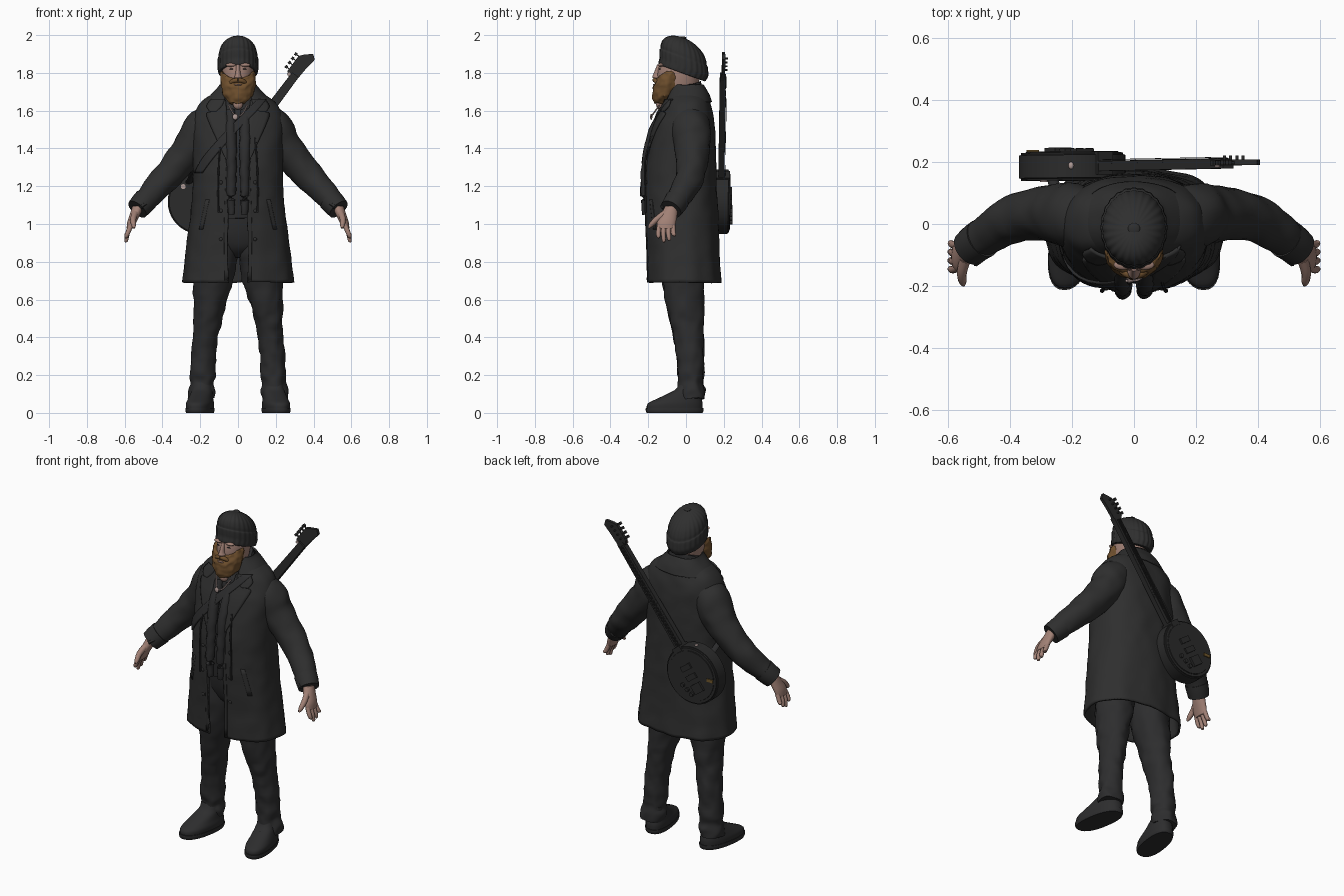
import bpy, bmesh, math
from mathutils import Vector, Matrix, noise

cube = bpy.data.objects.get("Cube")
if cube:
    bpy.data.objects.remove(cube, do_unlink=True)


def material(name, *rgb):
    m = bpy.data.materials.new(name)
    m.use_nodes = True
    m.diffuse_color = (*rgb, 1)
    bsdf = m.node_tree.nodes["Principled BSDF"]
    bsdf.inputs["Base Color"].default_value = (*rgb, 1)
    bsdf.inputs["Roughness"].default_value = 0.9
    return m


COAT = material("charcoal coat", .028, .028, .028)
CLOTH = material("black cloth", .026, .026, .027)
WOOD = material("black lacquer", .024, .024, .024)
SKIN = material("skin", .36, .22, .18)
BEARD = material("ginger hair", .16, .08, .027)
PALE = material("pale metal", .42, .32, .3)
GOLD = material("dull gold", .17, .1, .025)


def finish(name, bm, mat, solid=0):
    bmesh.ops.recalc_face_normals(bm, faces=bm.faces)
    me = bpy.data.meshes.new(name)
    bm.to_mesh(me)
    bm.free()
    me.materials.append(mat)
    me.shade_smooth()
    me.set_sharp_from_angle(angle=math.radians(42))
    ob = bpy.data.objects.new(name, me)
    bpy.context.collection.objects.link(ob)
    if solid:
        mod = ob.modifiers.new("Thickness", 'SOLIDIFY')
        mod.thickness, mod.offset = solid, 0
    return ob


def spline(rows, n=5):
    # Catmull-Rom through tuples of any length
    out = []
    for i in range(len(rows) - 1):
        a, b, c, d = (rows[max(0, min(len(rows) - 1, i + k))] for k in (-1, 0, 1, 2))
        for j in range(n):
            t = j / n
            out.append(tuple(q + .5 * t * (r - p + t * (2*p - 5*q + 4*r - s + t * (3*(q - r) + s - p)))
                             for p, q, r, s in zip(a, b, c, d)))
    return out + [tuple(rows[-1])]


def skin(name, rings, mat, closed=True, amp=0, freq=14, solid=0):
    bm = bmesh.new()
    loops = []
    for ring_pts in rings:
        loops.append([bm.verts.new(p + noise.noise_vector(p * freq) * amp) for p in ring_pts])
    n = len(loops[0])
    for a, b in zip(loops, loops[1:]):
        for i in range(n if closed else n - 1):
            j = (i + 1) % n
            bm.faces.new((a[i], a[j], b[j], b[i]))
    if closed:
        bm.faces.new(loops[0])
        bm.faces.new(loops[-1])
    return finish(name, bm, mat, solid)


def spow(v, e):
    return math.copysign(abs(v) ** e, v)


def ring(cx, cy, z, rx, ry, n=32, e=1.0, gap=0.0):
    # horizontal ring starting at the front; gap leaves it open there
    out = []
    for i in range(n):
        t = gap + (2 * math.pi - 2 * gap) * i / ((n - 1) if gap else n)
        out.append(Vector((cx + rx * spow(math.sin(t), e), cy - ry * spow(math.cos(t), e), z)))
    return out


def loft(name, rows, mat, n=32, **kw):
    return skin(name, [ring(*r, n=n) for r in spline(rows)], mat, **kw)


def tube(name, rows, mat, n=16, flat=1, steps=5, **kw):
    # rows hold x, y, z, radius
    pts = spline(rows, steps)
    rings = []
    for i, p in enumerate(pts):
        d = Vector(pts[min(i + 1, len(pts) - 1)][:3]) - Vector(pts[max(i - 1, 0)][:3])
        q = d.to_track_quat('Z', 'Y')
        rings.append([Vector(p[:3]) + q @ Vector((p[3] * math.cos(a), p[3] * flat * math.sin(a), 0))
                      for a in (2 * math.pi * k / n for k in range(n))])
    return skin(name, rings, mat, **kw)


def ball(name, loc, size, mat):
    bm = bmesh.new()
    bmesh.ops.create_uvsphere(bm, u_segments=16, v_segments=10, radius=1,
                              matrix=Matrix.Translation(loc) @ Matrix.Diagonal((*size, 1)))
    return finish(name, bm, mat)


# coat shell: z, half width, front y, back y, half opening
E = .85
coat_rows = spline([(.69, .288, -.2, .178, .05), (.85, .27, -.203, .168, .055), (1.05, .246, -.212, .162, .05),
                    (1.2, .234, -.213, .158, .045), (1.35, .233, -.2, .154, .045), (1.5, .236, -.165, .148, .055),
                    (1.58, .225, -.132, .138, .065), (1.64, .195, -.105, .122, .07), (1.69, .115, -.09, .105, .07)], 6)


def open_ring(r):
    z, w, f, b, g = r
    pts = ring(0, (f + b) / 2, z, w, (b - f) / 2, 72, E, math.asin((g / w) ** (1 / E)))
    fold = max(0, 1.15 - z) * .014
    for i, p in enumerate(pts):
        s = 1 + fold / w * math.sin(i * .75) * math.sin(math.pi * i / 71)
        p.x, p.y = p.x * s, p.y * s
    return pts


def coat_y(x, z):
    i = max(k for k, r in enumerate(coat_rows) if r[0] <= z or k == 0)
    a, b = coat_rows[i], coat_rows[min(i + 1, len(coat_rows) - 1)]
    t = (z - a[0]) / (b[0] - a[0]) if b[0] > a[0] else 0
    w, f, k = (a[m] + (b[m] - a[m]) * t for m in (1, 2, 3))
    return (f + k) / 2 - (k - f) / 2 * max(0, 1 - min(1, abs(x) / w) ** (2 / E)) ** (E / 2)


def strip(name, rows, mat, off=.012, thick=.009):
    # cloth strip lying on the coat front; rows hold z, first x, second x
    rings = []
    for z, a, b in spline(rows, 4):
        xs = [a + (b - a) * k / 6 for k in range(7)]
        rings.append([Vector((x, coat_y(x, z) - off, z)) for x in xs])
    return skin(name, rings, mat, closed=False, solid=thick)


skin("coat", [open_ring(r) for r in coat_rows], COAT, closed=False, amp=.005, solid=.012)
skin("coat_collar", [open_ring(r) for r in spline([(1.645, .172, -.112, .132, .075), (1.685, .136, -.096, .118, .07),
     (1.72, .104, -.082, .1, .065), (1.735, .094, -.072, .09, .06)])], COAT, closed=False, amp=.003, solid=.01)

# clothes under the coat
loft("jacket", [(0, -.02, 1.03, .2, .155), (0, -.025, 1.2, .2, .165), (0, -.02, 1.4, .19, .155),
                (0, -.005, 1.55, .16, .125), (0, .005, 1.66, .1, .09)], CLOTH, amp=.004)
loft("hips", [(0, -.015, .82, .05, .05), (0, -.02, .88, .15, .105), (0, -.02, .98, .19, .135),
              (0, -.02, 1.08, .19, .142)], CLOTH, amp=.005)
scarf = [ring(*r, n=48) for r in spline([(0, -.02, 1.6, .1, .105), (0, -.02, 1.64, .122, .115), (0, -.012, 1.69, .12, .105),
         (0, -.01, 1.73, .107, .095), (0, -.005, 1.755, .09, .082)])]
for r in scarf:
    for p in r:
        p.z += .3 * (p.y - .08)
skin("scarf", scarf, CLOTH, amp=.008, freq=22)

# mirrored parts
for s, side in ((1, "left"), (-1, "right")):
    def m(rows):
        return [(s * r[0], *r[1:]) for r in rows]
    tube(side + "_sleeve", m([(.12, .02, 1.575, .08), (.185, .025, 1.508, .104), (.232, .032, 1.425, .098),
         (.302, .034, 1.338, .085), (.39, .017, 1.238, .076), (.46, -.025, 1.16, .066), (.53, -.077, 1.08, .054)]),
         COAT, n=28, amp=.007)
    tube(side + "_cuff", m([(.488, -.046, 1.128, .065), (.51, -.061, 1.104, .063), (.533, -.079, 1.078, .059)]), COAT, n=24)
    tube(side + "_cuff_tab", m([(.465, -.087, 1.12, .012), (.49, -.109, 1.106, .012), (.515, -.127, 1.09, .012)]), COAT, n=6)
    # hand
    loft(side + "_palm", m([(.528, -.075, 1.095, .03, .034), (.545, -.09, 1.05, .028, .044),
         (.562, -.103, 1.01, .024, .05), (.573, -.106, .975, .017, .046)]), SKIN, n=20)
    for k, name in enumerate(("index", "middle", "ring", "little")):
        y, low = -.141 + k * .024, (.925, .903, .912, .935)[k]
        tube(f"{side}_{name}_finger", m([(.568, y, .99, .013), (.585, y - .006 + k * .003, .95, .0125),
             (.592, y - .004 + k * .004, low + .008, .01), (.592, y - .003 + k * .004, low, .004)]), SKIN, n=10, steps=3)
    tube(side + "_thumb", m([(.545, -.115, 1.055, .018), (.555, -.155, 1.025, .016), (.553, -.185, .995, .013),
         (.55, -.198, .978, .005)]), SKIN, n=10)
    # leg and shoe
    loft(side + "_trouser_leg", m([(.198, .028, .075, .068, .066), (.192, .03, .12, .072, .07), (.19, .027, .16, .062, .064),
         (.188, .025, .21, .066, .068), (.18, .02, .33, .066, .074), (.165, .008, .45, .07, .085), (.153, -.003, .55, .082, .096),
         (.13, -.016, .7, .106, .11), (.115, -.02, .85, .113, .122), (.1, -.02, .99, .098, .12)]), CLOTH, amp=.011, freq=18)
    for part, rows in (("sole", [(.2, -.06, 0, .068, .148), (.2, -.06, .012, .071, .153), (.2, -.06, .026, .071, .153)]),
                       ("shoe", [(.2, -.06, .022, .068, .148), (.2, -.057, .05, .069, .145), (.2, -.035, .075, .063, .118),
                                 (.198, -.01, .1, .058, .09), (.196, .015, .125, .055, .07), (.195, .025, .16, .052, .058)])):
        rings = [ring(*r, n=32, e=.85) for r in spline(rows, 4)]
        for r in rings:
            for p in r:
                p.x = s * (p.x - .15 * (p.y + .05))
        skin(f"{side}_{part}", rings, CLOTH)
    for k in range(3):
        y, z = -.095 + k * .027, .08 + k * .014
        tube(f"{side}_lace_{k}", m([(.17, y, z, .006), (.2, y - .008, z + .012, .006), (.235, y, z, .006)]), CLOTH, n=6)
    # lapel, pocket, front facing and hanging ends
    strip(side + "_lapel", [(1.31, s * .045, s * .05), (1.42, s * .05, s * .1), (1.53, s * .055, s * .15),
                            (1.585, s * .06, s * .165), (1.6, s * .06, s * .12), (1.655, s * .065, s * .11)], COAT, off=.014)
    strip(side + "_collar_point", [(1.595, s * .115, s * .15), (1.625, s * .085, s * .165), (1.66, s * .07, s * .14)], COAT, off=.018)
    strip(side + "_pocket", [(.97, s * .185, s * .205), (1.13, s * .15, s * .17)], COAT, off=.006, thick=.006)
    strip(side + "_coat_edge", [(.7, s * .052, s * .07), (1.0, s * .055, s * .073), (1.3, s * .047, s * .062)], COAT, off=.004)
    tube(side + "_scarf_tail", m([(.04, -.12, 1.6, .026), (.036, -.185, 1.45, .028), (.034, -.21, 1.3, .026),
         (.036, -.217, 1.15, .024), (.034, -.212, 1.05, .016)]), CLOTH, n=12, amp=.007, freq=25)
    tube(side + "_cord", m([(.085, -.17, 1.5, .005), (.1, -.214, 1.35, .005), (.105, -.216, 1.2, .005),
         (.104, -.214, 1.06, .006)]), CLOTH, n=6)
    for k in range(3):
        ball(f"{side}_button_{k}", (s * .09, coat_y(.09, .92 + .15 * k) - .004, .92 + .15 * k), (.01, .006, .01), COAT)
    # face sides
    ball(side + "_brow", (s * .036, -.132, 1.842), (.03, .016, .01), SKIN)
    ball(side + "_eye", (s * .034, -.1385, 1.82), (.011, .005, .003), CLOTH)
    tube(side + "_moustache", m([(0, -.166, 1.762, .012), (.025, -.16, 1.757, .012), (.05, -.142, 1.74, .008)]), BEARD, n=10)

# head
loft("head", [(0, -.02, 1.6, .06, .065), (0, -.035, 1.67, .062, .085), (0, -.043, 1.71, .074, .102),
              (0, -.04, 1.77, .083, .112), (0, -.035, 1.82, .085, .113), (0, -.03, 1.86, .08, .1),
              (0, -.02, 1.91, .055, .07)], SKIN)
loft("nose", [(0, -.145, 1.768, .012, .015), (0, -.152, 1.776, .021, .026), (0, -.15, 1.795, .014, .022),
              (0, -.142, 1.845, .009, .01)], SKIN, n=14)
beard = [ring(*r, n=48) for r in spline([(0, -.14, 1.636, .02, .02), (0, -.133, 1.645, .048, .038), (0, -.118, 1.68, .077, .058),
         (0, -.1, 1.72, .091, .074), (0, -.092, 1.75, .092, .07), (0, -.085, 1.768, .089, .066), (0, -.08, 1.77, .07, .055)])]
for r in beard:
    for p in r:
        p.z += .04 * min(1, abs(p.x) / .085) ** 2 * max(0, (p.z - 1.68) / .09)
skin("beard", beard, BEARD, amp=.008, freq=40)
ball("lower_lip", (0, -.17, 1.737), (.02, .006, .005), SKIN)
ball("throat", (0, -.138, 1.632), (.026, .02, .026), SKIN)

# ribbed knit hat: tilted brim, crown leaning forward
tilt = Matrix.Translation((0, -.021, 1.803)) @ Matrix.Rotation(math.radians(-20), 4, 'X')
hat = []
for z, r, rib in spline([(-.004, .93, .005), (0, .99, .01), (.03, 1.02, .014), (.07, 1.01, .014), (.08, .97, .01),
                         (.1, .95, .014), (.128, .85, .016), (.152, .65, .018), (.168, .38, .02), (.175, .1, .01)], 4):
    pts = ring(0, 0, z, .105 * r, .133 * r, n=144)
    hat.append([tilt @ Vector((p.x * (1 + rib * math.cos(i * math.pi / 3)),
                               p.y * (1 + rib * math.cos(i * math.pi / 3)) - .4 * max(0, z - .03), z))
                for i, p in enumerate(pts)])
skin("knit_hat", hat, COAT)
ball("hat_tip", tilt @ Vector((0, -.058, .173)), (.02, .02, .007), COAT)

# necklace
tube("necklace", [(-.05, -.14, 1.63, .004), (-.018, -.178, 1.577, .004), (.018, -.178, 1.577, .004), (.05, -.14, 1.63, .004)], PALE, n=6)
ball("pendant", (-.015, -.184, 1.567), (.014, .006, .016), PALE)

# strap across the chest and under the arm
strip("strap_front", [(1.27, -.228, -.19), (1.36, -.178, -.122), (1.5, -.055, .003), (1.6, .045, .1),
                      (1.66, .105, .15)], CLOTH, off=.02)
tube("strap_side", [(-.205, -.09, 1.29, .018), (-.236, -.01, 1.27, .018), (-.25, .08, 1.24, .018), (-.262, .15, 1.22, .018)],
     CLOTH, n=8, flat=.6)

# instrument frame: local y runs along the neck, local z faces backward
G = Matrix(((-.8, .6, 0, -.2), (0, .012, 1, .187), (.6, .8, 0, 1.118), (0, 0, 0, 1)))


def disc(name, x, y, z, r, h, mat, n=24, bevel=0):
    bm = bmesh.new()
    bmesh.ops.create_cone(bm, cap_ends=True, segments=n, radius1=r, radius2=r, depth=h)
    if bevel:
        rim = [e for e in bm.edges if abs(e.verts[0].co.z - e.verts[1].co.z) < 1e-5]
        bmesh.ops.bevel(bm, geom=rim, offset=bevel, segments=3, affect='EDGES')
    bm.transform(G @ Matrix.Translation((x, y, z)))
    return finish(name, bm, mat)


def slab(name, outline, z0, z1, mat):
    bm = bmesh.new()
    f = bm.faces.new([bm.verts.new((x, y, z0)) for x, y in outline])
    top = bmesh.ops.extrude_face_region(bm, geom=[f])["geom"]
    bmesh.ops.translate(bm, vec=(0, 0, z1 - z0), verts=[v for v in top if isinstance(v, bmesh.types.BMVert)])
    bm.transform(G)
    return finish(name, bm, mat)


def box(name, x, y, w, l, z0, z1, mat):
    return slab(name, [(x - w, y - l), (x + w, y - l), (x + w, y + l), (x - w, y + l)], z0, z1, mat)


disc("instrument_body", 0, 0, -.002, .172, .09, WOOD, 64, .008)
disc("instrument_face", 0, 0, .044, .15, .006, WOOD, 64, .002)
slab("neck", [(-.029, .06), (.029, .06), (.021, .84), (-.021, .84)], -.018, .006, WOOD)
slab("fingerboard", [(-.031, .05), (.031, .05), (.022, .83), (-.022, .83)], .006, .014, WOOD)
box("neck_heel", 0, .13, .03, .05, -.03, .045, WOOD)
slab("headstock", [(-.021, .81), (.021, .81), (.046, .83), (.046, .93), (.03, .95), (-.008, .985), (-.034, .965),
                   (-.026, .9)], -.008, .01, WOOD)
for k in range(4):
    y = .845 + .028 * k
    box(f"tuner_shaft_{k}", .052, y, .012, .003, -.004, .004, WOOD)
    box(f"tuner_key_{k}", .064, y, .007, .008, -.008, .008, WOOD)
    disc(f"tuner_post_{k}", .025 - .004 * k, y + .008, .014, .005, .018, WOOD, 10)
for k in range(18):
    box(f"fret_{k}", 0, .81 - .64 * (1 - .5 ** (k / 9)), .022, .0015, .014, .016, WOOD)
for k in range(4):
    box(f"string_{k}", -.012 + .008 * k, .36, .0008, .46, .018, .0196, WOOD)
box("pickup", 0, .055, .036, .016, .045, .056, WOOD)
box("bridge_pickup", 0, -.005, .036, .016, .045, .056, WOOD)
box("bridge", 0, -.075, .034, .028, .045, .06, WOOD)
for k in range(3):
    disc(f"control_knob_{k}", -.085 + .012 * k, -.02 - .035 * k, .052, .012, .014, WOOD, 16)
slab("gold_badge", [(.104 + .8 * u + .6 * v, -.072 - .6 * u + .8 * v)
                    for u, v in ((-.02, -.009), (.02, -.009), (.02, .009), (-.02, .009))], .046, .053, GOLD)
disc("back_button", .12, .01, -.049, .013, .006, PALE, 16)
disc("headstock_button", .03, .822, -.01, .009, .006, PALE, 12)
ball("rim_button", G @ Vector((.105, .135, .0)), (.009, .012, .007), PALE)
□ □ □
◆ Exercise brief
Within the listing above, the range opens at the line with "return finish(name, bm, mat, solid)" and closes at the line with "for a in (2". Reproduce exactly the lines of that range, including both ends.

◆ Solution to the exercise
    return finish(name, bm, mat, solid)


def spow(v, e):
    return math.copysign(abs(v) ** e, v)


def ring(cx, cy, z, rx, ry, n=32, e=1.0, gap=0.0):
    # horizontal ring starting at the front; gap leaves it open there
    out = []
    for i in range(n):
        t = gap + (2 * math.pi - 2 * gap) * i / ((n - 1) if gap else n)
        out.append(Vector((cx + rx * spow(math.sin(t), e), cy - ry * spow(math.cos(t), e), z)))
    return out


def loft(name, rows, mat, n=32, **kw):
    return skin(name, [ring(*r, n=n) for r in spline(rows)], mat, **kw)


def tube(name, rows, mat, n=16, flat=1, steps=5, **kw):
    # rows hold x, y, z, radius
    pts = spline(rows, steps)
    rings = []
    for i, p in enumerate(pts):
        d = Vector(pts[min(i + 1, len(pts) - 1)][:3]) - Vector(pts[max(i - 1, 0)][:3])
        q = d.to_track_quat('Z', 'Y')
        rings.append([Vector(p[:3]) + q @ Vector((p[3] * math.cos(a), p[3] * flat * math.sin(a), 0))
                      for a in (2 * math.pi * k / n for k in range(n))])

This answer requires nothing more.